That’s right. New (and unsettling) research from GoBankingRates.com, a personal finance website, reveals 33 percent of Americans have zero, zilch, nada socked away.
And that’s not the only number that sounds bleak: 56 percent of Americans have less than $10,000 saved for retirement and about 75 percent of Americans over 40 are behind on their savings.
“A lot of Americans are so caught up in dealing with their financial realities of today, it can be hard to feel the urgency that will prompt you to take action to start saving for retirement,” says Elyssa Kirkham of GOBankingRates.com.
You can blame our hunter-gatherer ancestors for that. Goals that are very far off, like retirement, are tricky because we’re hardwired to prioritize the now over the later, to opt for immediate rather than delayed gratification. And this especially holds true for when we have seemingly important expenses to tend to.
How do you get your savings engine going? First, evaluate where you stand right now, and consider the following:
If you haven’t started…
Start right now, as in, when-you’re-done-with-this-article right now. Your first stop is to explore whether your employer offers a retirement plan. If so, ask when you can opt in. Nothing there? You can open an IRA or Roth IRA at any brokerage firm and contribute up to $5500 a year (more if you're over 50). If you're frightened of losing money in the market, check out a MyRA, an account developed by the U.S. Department of the Treasury. It's a Roth IRA, which only invests in treasury bonds. No fees, no minimum balance and no contribution requirements and no losses.
How much should you be saving? Eventually, 15 percent of what you're earning.

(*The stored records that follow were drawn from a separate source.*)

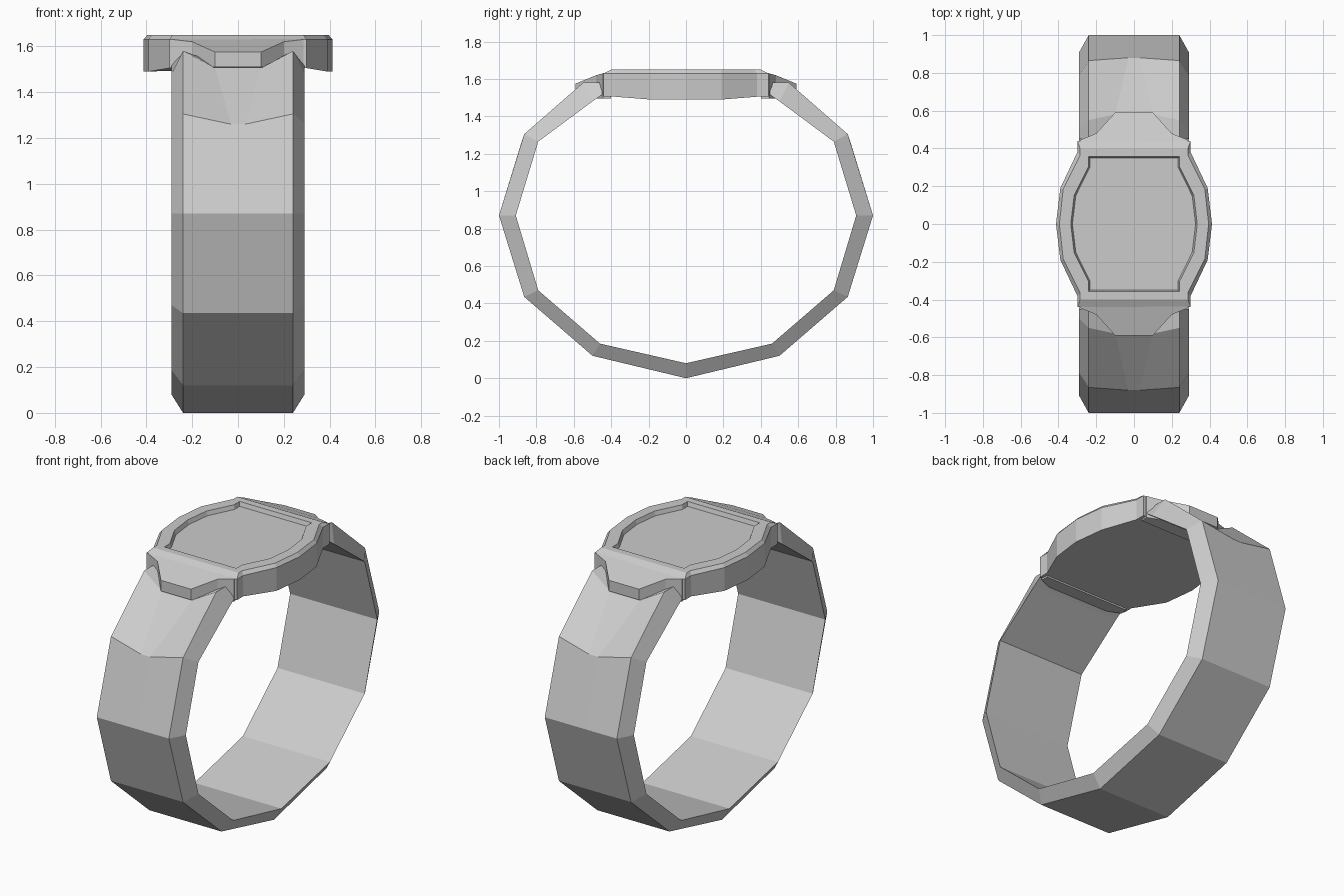
import bpy
import bmesh

cube = bpy.data.objects.get("Cube")
if cube:
    bpy.data.objects.remove(cube, do_unlink=True)

grey = bpy.data.materials.new("plain_grey")
grey.use_nodes = True
grey.diffuse_color = (0.6, 0.6, 0.6, 1)
grey.node_tree.nodes["Principled BSDF"].inputs["Base Color"].default_value = grey.diffuse_color


def loft(name, rings):
    """Skin a list of closed rings and cap both ends."""
    bm = bmesh.new()
    loops = [[bm.verts.new(p) for p in ring] for ring in rings]
    for a, b in zip(loops, loops[1:]):
        for i in range(len(a)):
            j = (i + 1) % len(a)
            bm.faces.new((a[i], a[j], b[j], b[i]))
    bm.faces.new(loops[0])
    bm.faces.new(loops[-1])
    bmesh.ops.recalc_face_normals(bm, faces=bm.faces)
    mesh = bpy.data.meshes.new(name)
    bm.to_mesh(mesh)
    bm.free()
    mesh.materials.append(grey)
    obj = bpy.data.objects.new(name, mesh)
    bpy.context.collection.objects.link(obj)
    return obj


# Strap: faceted band, wider inside than outside, dented under the lugs
OUTER_W, INNER_W = 0.24, 0.29


def strap_ring(side, outer, inner, mid, mid_x):
    half = [(INNER_W, *inner), (OUTER_W, *outer), (mid_x, *mid)]
    pts = half + [(-x, y, z) for x, y, z in reversed(half)]
    return [(x, side * y, z) for x, y, z in pts]


# outer (y, z), inner (y, z), middle of the outer face (y, z), its half width
strap_half = [
    ((0, 0), (0, 0.08), (0, 0), 0.03),
    ((0.5, 0.12), (0.46, 0.185), (0.5, 0.12), 0.03),
    ((0.865, 0.435), (0.79, 0.47), (0.865, 0.435), 0.03),
    ((1, 0.87), (0.91, 0.87), (1, 0.87), 0.03),
    ((0.865, 1.305), (0.79, 1.265), (0.88, 1.26), 0.03),
    ((0.55, 1.58), (0.5, 1.48), (0.58, 1.505), 0.1),
    ((0.45, 1.58), (0.45, 1.515), (0.45, 1.53), 0.1),
]
strap = [strap_ring(-1, *r) for r in reversed(strap_half[1:])]
strap += [strap_ring(1, *r) for r in strap_half]
loft("strap", strap)


# Case: barrel-shaped body with bevelled rim and recessed screen
def outline(quarter):
    right = [(x, -y) for x, y in quarter] + [(x, y) for x, y in reversed(quarter[:-1])]
    return right + [(-x, y) for x, y in reversed(right)]


def at(points, z):
    return [(x, y, z) for x, y in points]


body = outline([(0.3, 0.44), (0.3, 0.38), (0.39, 0.19), (0.413, 0)])
rim = outline([(0.285, 0.4), (0.285, 0.365), (0.375, 0.185), (0.395, 0)])
opening = outline([(0.24, 0.358), (0.24, 0.305), (0.317, 0.152), (0.335, 0)])
floor = outline([(0.234, 0.35), (0.234, 0.3), (0.308, 0.15), (0.326, 0)])
underside = [(x, y, 1.505 if abs(y) > 0.3 else 1.49) for x, y in body]
loft("case", [underside, at(body, 1.63), at(rim, 1.65), at(opening, 1.65), at(floor, 1.625)])

# Lugs: tapered tabs sloping down over the strap ends
lug_half = [(0.28, 0.4, 1.64), (0.285, 0.445, 1.63), (0.2, 0.48, 1.62), (0.1, 0.59, 1.575)]
lug_top = lug_half + [(-x, y, z) for x, y, z in reversed(lug_half)]
for name, side in (("front_lug", -1), ("back_lug", 1)):
    top = [(x, side * y, z) for x, y, z in lug_top]
    bottom = [(x, y, 1.51 if abs(y) > 0.5 else 1.495) for x, y, z in top]
    loft(name, [bottom, top])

But Bill Losey, president of Bill Losey Retirement Solutions, LLC, recommends people begin with what he calls the 1 percent solution, since people often balk at that 15 percent, get overwhelmed and don't save at all. Try finding 1 percent of your earnings and putting just that away. Then bump up your contributions by 2 percent each year until you get there.
“In essence, we’re going to crawl here before we’re going to walk, and we’re going to walk before we run,” he says.
If you’re playing catch-up…
How do you know if you’re behind? Fidelity Investments offers some benchmarks. By age 30, you should have saved 1X your current salary. By 40, 3X. By 50, 6x. By 60, 8x. And by 67, 10x. If you're behind, try to increase your contributions by another percentage point or two a year (and downsize your lifestyle if needed to make it possible.) If you’re 50 or over, retirement plan catch-up contributions allow you to kick another $6,000 into a 401(k) or similar plan as well as the $1,000 additional into IRAs.
Don’t leave money on the table....
Many employers will match a certain percentage of the contribution you make to your own qualified retirement account, up to a certain dollar amount. Take advantage of it.
“[That’s] free additional savings,” says Kirkham. “It will help to really pump up your efforts so that you’re really making more of a difference with less.”
Make it (almost) mindless…
Make your savings automatic. Automate your savings every month — or after every paycheck — so that you’re building a healthy financial future without even having to think about it.
“[It’s] really important so that you’re not having to make that decision every month,” says Kirkham. “You’re not having to exercise that willpower — it’s just happening automatically.”
--- with Hayden Field